PROBLEM TO WORK ON -
Images don't belong in the copy. Output the rest of the data exactly.

INFORMATION GIVEN: Begin

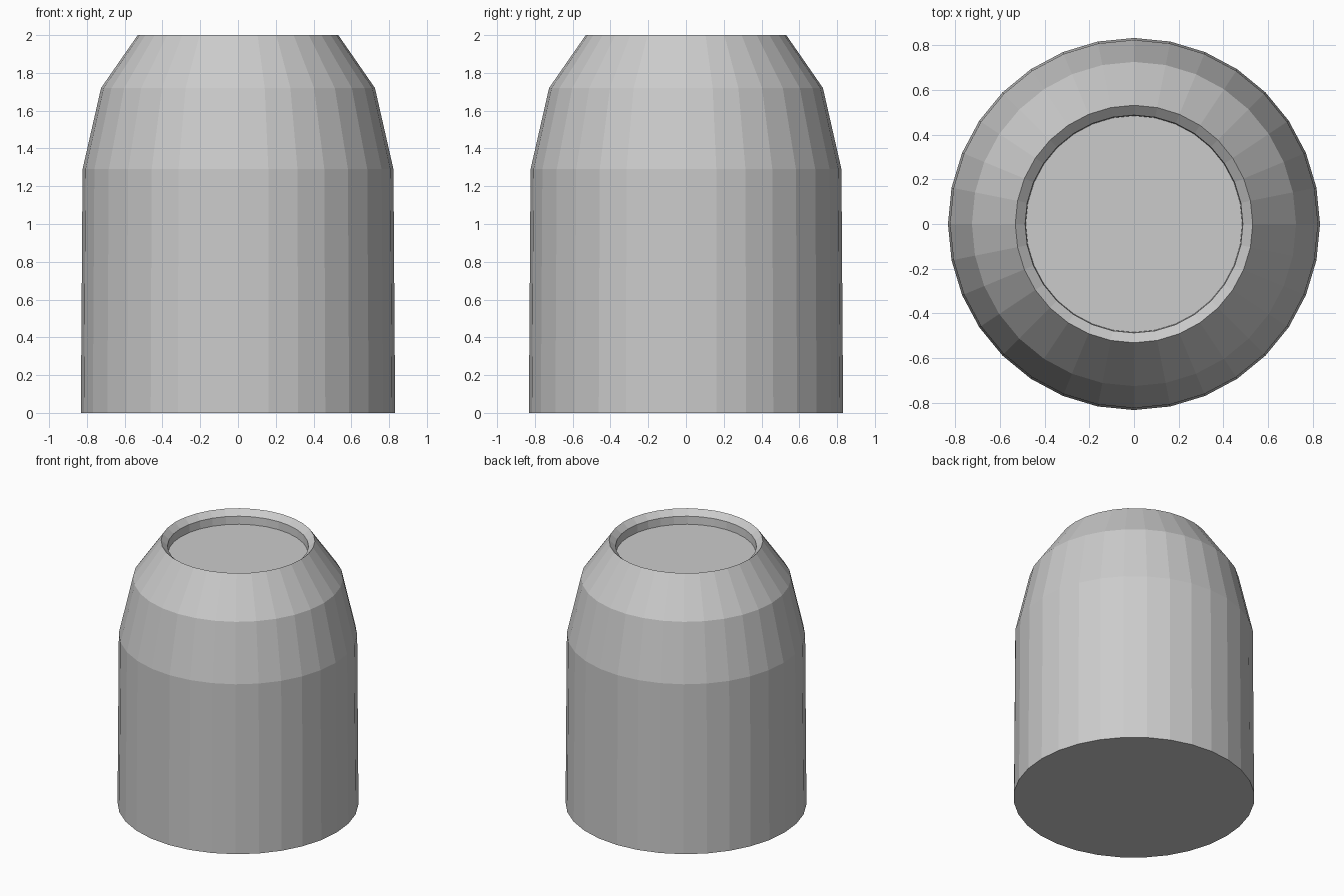
import bpy, bmesh
from math import cos, sin, tau

if "Cube" in bpy.data.objects:
    bpy.data.objects.remove(bpy.data.objects["Cube"])

SIDES = 32
# Outer wall from base to rim, then bevelled lip and recess wall (radius, height)
PROFILE = [(0.832, 0.0), (0.823, 1.29), (0.725, 1.72), (0.531, 2.0),
           (0.487, 1.96), (0.484, 1.90)]


def lathe(name, profile, sides):
    bm = bmesh.new()
    rings = [[bm.verts.new((r * cos(tau * i / sides), r * sin(tau * i / sides), z))
              for i in range(sides)] for r, z in profile]
    for a, b in zip(rings, rings[1:]):
        for i in range(sides):
            j = (i + 1) % sides
            bm.faces.new((a[i], a[j], b[j], b[i]))
    # Base and recess floor
    bm.faces.new(rings[0][::-1])
    bm.faces.new(rings[-1])
    bmesh.ops.recalc_face_normals(bm, faces=bm.faces)
    mesh = bpy.data.meshes.new(name)
    bm.to_mesh(mesh)
    bm.free()
    obj = bpy.data.objects.new(name, mesh)
    bpy.context.collection.objects.link(obj)
    return obj


# Tapered body with recessed top
lathe("tapered_body", PROFILE, SIDES)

INFORMATION GIVEN: End

ANSWER AREA -
import bpy, bmesh
from math import cos, sin, tau

if "Cube" in bpy.data.objects:
    bpy.data.objects.remove(bpy.data.objects["Cube"])

SIDES = 32
# Outer wall from base to rim, then bevelled lip and recess wall (radius, height)
PROFILE = [(0.832, 0.0), (0.823, 1.29), (0.725, 1.72), (0.531, 2.0),
           (0.487, 1.96), (0.484, 1.90)]


def lathe(name, profile, sides):
    bm = bmesh.new()
    rings = [[bm.verts.new((r * cos(tau * i / sides), r * sin(tau * i / sides), z))
              for i in range(sides)] for r, z in profile]
    for a, b in zip(rings, rings[1:]):
        for i in range(sides):
            j = (i + 1) % sides
            bm.faces.new((a[i], a[j], b[j], b[i]))
    # Base and recess floor
    bm.faces.new(rings[0][::-1])
    bm.faces.new(rings[-1])
    bmesh.ops.recalc_face_normals(bm, faces=bm.faces)
    mesh = bpy.data.meshes.new(name)
    bm.to_mesh(mesh)
    bm.free()
    obj = bpy.data.objects.new(name, mesh)
    bpy.context.collection.objects.link(obj)
    return obj


# Tapered body with recessed top
lathe("tapered_body", PROFILE, SIDES)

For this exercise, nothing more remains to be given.